Polish parcel locker operator InPost soars in Euronext Amsterdam debut

Polish parcel locker operator InPost soars in Euronext Amsterdam debut
InPost’s parcel lockers – which can be operated via a phone app – are a common sight in Poland.
By Wojciech Kosc in Warsaw January 27, 2021

Shares in Polish parcel locker operator InPost jumped 19% on the company’s debut on Euronext Amsterdam on January 27, demonstrating investors’ interest in businesses that manage to thrive during the global pandemic.

InPost’s IPO in Amsterdam priced the company's shares at €16, valuing the company at €8bn, and the rise in the shares pushed the valuation up to €9.5bn. 

InPost’s offering consisted of a €2.8bn private placement of existing shares to institutional investors, some of which – Black Rock, Capital World Investors, and GIC - went in early to buy just over €1bn worth of shares. The private placement represents 35% of the company's shares. 

It also is a harbinger of good times for e-commerce and related services in the post-pandemic economy, which is expected to shift some consumer and work habits online for good. The interest in the offering proved so big that InPost decided to bring forward the subscription deadline and launch on Euronext Amsterdam on January 27 instead of the originally planned date in February.

E-commerce and logistic services have been in huge demand in Poland and across Europe since the COVID-19 (coronavirus) pandemic shifted much of consumer activity online, with purchase deliveries to parcel lockers like InPost’s.

Nearly a fifth of December turnover in the textiles, clothing and shoes category was from online shopping, Poland’s statistical office GUS said last week. That is still a drop from 35.4% in November.

Similarly, significant portions of consumer spending in the domestic appliances and books categories was online shopping. Most online retailers offer InPost's parcel lockers as a delivery option.

InPost’s parcel lockers – which can be operated basically in a contactless way via a phone app – are a common sight in Poland. The company operated 12,254 of them at the end of last year. 

The company’s share of the domestic B2C [business to consumer] delivery parcel volume in Poland more than doubled from 21% in 2017 to 43% last year.

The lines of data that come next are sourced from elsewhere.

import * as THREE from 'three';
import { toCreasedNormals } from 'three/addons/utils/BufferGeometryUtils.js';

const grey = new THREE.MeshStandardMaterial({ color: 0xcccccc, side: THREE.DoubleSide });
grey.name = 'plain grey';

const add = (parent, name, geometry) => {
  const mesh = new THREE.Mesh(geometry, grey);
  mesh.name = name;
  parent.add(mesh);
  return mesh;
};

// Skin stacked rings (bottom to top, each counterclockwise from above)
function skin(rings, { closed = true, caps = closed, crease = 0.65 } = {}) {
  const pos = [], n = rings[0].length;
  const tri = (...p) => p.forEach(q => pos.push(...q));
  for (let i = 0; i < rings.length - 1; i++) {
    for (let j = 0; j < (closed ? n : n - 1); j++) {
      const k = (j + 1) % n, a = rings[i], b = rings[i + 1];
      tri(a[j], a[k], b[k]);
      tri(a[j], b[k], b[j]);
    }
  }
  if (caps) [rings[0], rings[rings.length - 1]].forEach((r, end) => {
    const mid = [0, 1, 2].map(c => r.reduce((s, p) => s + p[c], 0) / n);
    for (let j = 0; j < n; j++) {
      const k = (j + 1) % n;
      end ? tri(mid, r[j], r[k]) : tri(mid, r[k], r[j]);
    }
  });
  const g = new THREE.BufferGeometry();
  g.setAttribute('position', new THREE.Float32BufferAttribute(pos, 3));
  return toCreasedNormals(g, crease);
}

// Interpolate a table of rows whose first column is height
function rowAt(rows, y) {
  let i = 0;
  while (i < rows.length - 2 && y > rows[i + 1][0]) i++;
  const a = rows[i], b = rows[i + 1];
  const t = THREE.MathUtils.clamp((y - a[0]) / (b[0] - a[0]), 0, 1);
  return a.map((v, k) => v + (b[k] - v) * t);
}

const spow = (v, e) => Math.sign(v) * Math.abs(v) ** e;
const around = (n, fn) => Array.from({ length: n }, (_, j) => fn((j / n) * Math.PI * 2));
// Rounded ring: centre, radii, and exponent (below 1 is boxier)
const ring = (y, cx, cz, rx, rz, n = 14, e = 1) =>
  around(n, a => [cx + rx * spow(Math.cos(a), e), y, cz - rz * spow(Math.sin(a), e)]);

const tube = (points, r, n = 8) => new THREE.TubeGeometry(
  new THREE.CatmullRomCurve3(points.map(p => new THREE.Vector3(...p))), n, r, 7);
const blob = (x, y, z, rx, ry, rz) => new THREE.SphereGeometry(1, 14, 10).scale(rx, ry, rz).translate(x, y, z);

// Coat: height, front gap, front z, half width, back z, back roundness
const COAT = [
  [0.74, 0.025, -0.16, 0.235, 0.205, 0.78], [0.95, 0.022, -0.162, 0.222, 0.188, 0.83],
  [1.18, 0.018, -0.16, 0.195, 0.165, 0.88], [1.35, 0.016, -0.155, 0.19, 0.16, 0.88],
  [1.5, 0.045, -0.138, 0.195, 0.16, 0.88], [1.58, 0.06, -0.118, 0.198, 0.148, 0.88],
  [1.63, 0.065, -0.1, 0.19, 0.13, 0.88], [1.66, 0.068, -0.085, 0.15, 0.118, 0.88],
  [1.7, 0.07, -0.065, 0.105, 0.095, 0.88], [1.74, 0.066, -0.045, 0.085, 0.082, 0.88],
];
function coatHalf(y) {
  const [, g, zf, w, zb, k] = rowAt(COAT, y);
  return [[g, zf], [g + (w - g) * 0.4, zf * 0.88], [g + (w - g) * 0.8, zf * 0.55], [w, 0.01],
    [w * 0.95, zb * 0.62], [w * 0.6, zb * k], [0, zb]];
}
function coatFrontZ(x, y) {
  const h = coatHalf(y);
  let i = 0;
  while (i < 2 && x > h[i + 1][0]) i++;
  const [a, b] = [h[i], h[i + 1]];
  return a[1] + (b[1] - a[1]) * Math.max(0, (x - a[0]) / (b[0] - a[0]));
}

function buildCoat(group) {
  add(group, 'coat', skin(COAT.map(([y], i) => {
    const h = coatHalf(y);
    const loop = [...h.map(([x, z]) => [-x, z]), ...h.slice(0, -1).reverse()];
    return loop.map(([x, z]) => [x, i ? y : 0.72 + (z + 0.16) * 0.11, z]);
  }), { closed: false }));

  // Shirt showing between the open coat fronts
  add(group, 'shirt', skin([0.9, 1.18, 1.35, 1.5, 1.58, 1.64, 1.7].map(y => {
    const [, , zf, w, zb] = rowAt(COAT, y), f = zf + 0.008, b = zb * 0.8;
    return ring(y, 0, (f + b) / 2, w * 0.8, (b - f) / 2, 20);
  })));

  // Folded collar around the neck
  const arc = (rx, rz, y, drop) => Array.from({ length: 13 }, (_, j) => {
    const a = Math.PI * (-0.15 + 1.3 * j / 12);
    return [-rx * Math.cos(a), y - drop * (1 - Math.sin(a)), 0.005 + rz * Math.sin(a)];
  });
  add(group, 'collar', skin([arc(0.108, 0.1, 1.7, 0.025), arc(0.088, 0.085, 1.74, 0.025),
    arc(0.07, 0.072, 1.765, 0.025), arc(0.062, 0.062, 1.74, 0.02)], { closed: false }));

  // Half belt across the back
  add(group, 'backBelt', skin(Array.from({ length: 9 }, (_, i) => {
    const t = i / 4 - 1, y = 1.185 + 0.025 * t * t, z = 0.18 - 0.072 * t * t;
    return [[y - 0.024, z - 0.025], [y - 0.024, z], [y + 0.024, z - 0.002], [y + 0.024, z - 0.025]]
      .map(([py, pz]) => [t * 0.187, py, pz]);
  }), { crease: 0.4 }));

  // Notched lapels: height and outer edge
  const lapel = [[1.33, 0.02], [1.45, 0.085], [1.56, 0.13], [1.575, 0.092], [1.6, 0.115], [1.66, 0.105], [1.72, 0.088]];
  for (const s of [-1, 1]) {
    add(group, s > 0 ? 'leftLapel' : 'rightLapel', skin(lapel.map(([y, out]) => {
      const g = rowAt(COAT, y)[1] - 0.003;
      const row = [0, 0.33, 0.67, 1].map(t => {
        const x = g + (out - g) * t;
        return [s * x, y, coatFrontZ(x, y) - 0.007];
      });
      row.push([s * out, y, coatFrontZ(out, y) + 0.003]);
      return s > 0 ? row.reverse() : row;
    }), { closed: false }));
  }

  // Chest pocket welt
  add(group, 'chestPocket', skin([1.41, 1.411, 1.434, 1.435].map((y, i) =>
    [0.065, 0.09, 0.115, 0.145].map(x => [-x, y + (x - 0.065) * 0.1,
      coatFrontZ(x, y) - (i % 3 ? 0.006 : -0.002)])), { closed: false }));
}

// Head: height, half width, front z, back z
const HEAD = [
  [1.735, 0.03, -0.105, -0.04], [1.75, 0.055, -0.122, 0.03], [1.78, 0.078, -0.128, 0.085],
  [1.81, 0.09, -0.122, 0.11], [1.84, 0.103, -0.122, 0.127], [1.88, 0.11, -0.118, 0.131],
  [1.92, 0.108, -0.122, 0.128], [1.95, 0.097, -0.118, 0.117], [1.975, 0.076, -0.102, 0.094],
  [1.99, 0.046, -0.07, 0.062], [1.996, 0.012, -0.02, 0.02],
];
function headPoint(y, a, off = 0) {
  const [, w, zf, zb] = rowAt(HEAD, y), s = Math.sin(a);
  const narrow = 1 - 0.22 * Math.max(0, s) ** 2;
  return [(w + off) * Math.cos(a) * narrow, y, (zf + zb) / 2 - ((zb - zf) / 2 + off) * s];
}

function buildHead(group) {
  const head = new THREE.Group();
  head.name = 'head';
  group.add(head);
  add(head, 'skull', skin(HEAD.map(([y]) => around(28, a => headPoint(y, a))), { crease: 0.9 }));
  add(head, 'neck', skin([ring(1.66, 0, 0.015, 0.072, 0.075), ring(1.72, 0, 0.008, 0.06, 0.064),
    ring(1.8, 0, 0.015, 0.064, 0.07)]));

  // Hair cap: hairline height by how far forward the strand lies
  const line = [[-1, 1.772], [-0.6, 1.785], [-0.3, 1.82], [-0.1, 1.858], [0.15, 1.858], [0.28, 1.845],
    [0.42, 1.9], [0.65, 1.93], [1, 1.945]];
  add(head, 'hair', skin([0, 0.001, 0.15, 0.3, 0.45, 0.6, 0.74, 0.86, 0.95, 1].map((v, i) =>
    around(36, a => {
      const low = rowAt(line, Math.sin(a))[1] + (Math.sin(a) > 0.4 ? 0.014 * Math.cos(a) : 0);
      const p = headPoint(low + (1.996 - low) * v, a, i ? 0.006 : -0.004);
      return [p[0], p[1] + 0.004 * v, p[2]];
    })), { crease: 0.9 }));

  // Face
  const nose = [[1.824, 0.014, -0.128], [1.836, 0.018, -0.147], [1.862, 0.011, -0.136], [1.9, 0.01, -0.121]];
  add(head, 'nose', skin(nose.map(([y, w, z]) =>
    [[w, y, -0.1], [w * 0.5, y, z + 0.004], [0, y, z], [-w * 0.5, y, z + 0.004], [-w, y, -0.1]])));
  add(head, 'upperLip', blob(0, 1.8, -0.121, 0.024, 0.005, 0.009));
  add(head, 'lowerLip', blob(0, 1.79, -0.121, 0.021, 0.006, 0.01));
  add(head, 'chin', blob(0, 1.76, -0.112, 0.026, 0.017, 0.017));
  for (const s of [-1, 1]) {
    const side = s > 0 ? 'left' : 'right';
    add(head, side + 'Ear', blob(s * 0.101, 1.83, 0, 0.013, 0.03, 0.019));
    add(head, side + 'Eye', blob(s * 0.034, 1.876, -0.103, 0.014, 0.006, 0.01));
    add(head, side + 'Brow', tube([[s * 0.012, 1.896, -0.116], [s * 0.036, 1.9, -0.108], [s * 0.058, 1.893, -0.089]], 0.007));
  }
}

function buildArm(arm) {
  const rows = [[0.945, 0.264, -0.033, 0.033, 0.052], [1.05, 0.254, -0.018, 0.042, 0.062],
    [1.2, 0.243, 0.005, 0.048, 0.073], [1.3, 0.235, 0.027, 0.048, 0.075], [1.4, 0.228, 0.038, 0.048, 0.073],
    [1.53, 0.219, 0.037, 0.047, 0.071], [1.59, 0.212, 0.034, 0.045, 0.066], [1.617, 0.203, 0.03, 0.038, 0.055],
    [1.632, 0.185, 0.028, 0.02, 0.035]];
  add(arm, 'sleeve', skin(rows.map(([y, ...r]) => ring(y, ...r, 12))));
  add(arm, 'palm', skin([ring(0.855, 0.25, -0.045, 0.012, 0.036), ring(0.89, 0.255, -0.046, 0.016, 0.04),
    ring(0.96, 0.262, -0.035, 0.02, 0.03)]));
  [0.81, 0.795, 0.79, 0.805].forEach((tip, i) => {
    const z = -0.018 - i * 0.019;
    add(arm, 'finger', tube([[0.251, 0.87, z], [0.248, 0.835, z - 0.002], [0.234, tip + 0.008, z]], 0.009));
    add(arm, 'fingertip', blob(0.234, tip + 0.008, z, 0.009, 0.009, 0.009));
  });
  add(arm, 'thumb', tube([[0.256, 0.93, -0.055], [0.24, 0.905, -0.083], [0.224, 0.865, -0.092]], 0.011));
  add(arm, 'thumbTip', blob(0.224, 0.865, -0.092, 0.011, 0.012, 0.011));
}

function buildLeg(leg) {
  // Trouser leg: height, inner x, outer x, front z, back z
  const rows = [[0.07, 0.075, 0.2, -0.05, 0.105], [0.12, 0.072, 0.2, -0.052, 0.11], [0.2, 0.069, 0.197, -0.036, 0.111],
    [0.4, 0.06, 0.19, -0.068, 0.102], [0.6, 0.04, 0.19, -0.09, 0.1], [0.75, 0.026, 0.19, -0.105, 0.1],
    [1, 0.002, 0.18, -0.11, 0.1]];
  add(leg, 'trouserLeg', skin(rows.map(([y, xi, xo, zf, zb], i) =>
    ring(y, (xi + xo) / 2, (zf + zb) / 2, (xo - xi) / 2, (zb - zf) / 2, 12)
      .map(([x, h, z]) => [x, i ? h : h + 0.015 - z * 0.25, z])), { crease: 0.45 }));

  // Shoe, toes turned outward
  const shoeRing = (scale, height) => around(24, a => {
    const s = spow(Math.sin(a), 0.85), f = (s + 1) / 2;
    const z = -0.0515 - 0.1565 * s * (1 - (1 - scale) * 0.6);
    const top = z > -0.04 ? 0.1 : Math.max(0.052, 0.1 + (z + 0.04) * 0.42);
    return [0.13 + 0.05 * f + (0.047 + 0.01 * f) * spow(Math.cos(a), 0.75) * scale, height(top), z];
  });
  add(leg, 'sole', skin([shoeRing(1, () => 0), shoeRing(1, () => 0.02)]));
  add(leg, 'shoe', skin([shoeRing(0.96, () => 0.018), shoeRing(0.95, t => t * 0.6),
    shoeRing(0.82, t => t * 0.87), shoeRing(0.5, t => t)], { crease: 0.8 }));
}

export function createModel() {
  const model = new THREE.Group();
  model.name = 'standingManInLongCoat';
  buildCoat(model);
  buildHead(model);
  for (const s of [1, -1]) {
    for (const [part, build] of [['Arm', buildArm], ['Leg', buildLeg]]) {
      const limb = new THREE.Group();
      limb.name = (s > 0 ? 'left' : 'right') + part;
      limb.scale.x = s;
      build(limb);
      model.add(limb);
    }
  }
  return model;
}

The company’s revenue doubled y/y to PLN1.67bn (€377mn) as of the third quarter. 

In 2007-2017 InPost and its holding company, Integer, were listed on the Warsaw Stock Exchange, although its core business centred on actual postal deliveries in direct competition to the state-owned operator Poczta Polska. 

The company lost a PLN3bn tender to become Poland’s designated postal operator, however, in 2015 and its WSE debut, while initially promising, quickly showed weak fundamentals of the company, which was then only beginning to roll out its parcel locker operations on a bigger scale. Eventually, Integer and InPost were delisted. Additionally, the company received much bad coverage in the media after it sold a subsidiary, which owed employees wages, to an external entity, which not only never paid arrears to people but laid them off. 

The Amsterdam IPO sold shares from existing shareholders – Advent International, Templeton, and an investment fund of Polish insuror PZU. 

The company’s founder, Rafal Brzoska, owns 13% of InPost, although only 1% directly, with the rest held by a Malta-registered company A&R, which in turn is majority-owned by a Liechtenstein-based foundation controlled by Brzoska.

At the company’s current valuation, Brzoska is probably Poland’s seventh-richest person, worth some PLN5.7bn, Business Insider Polska estimated. 

The IPO's global co-ordinators were Citigroup, Goldman Sachs and JP Morgan.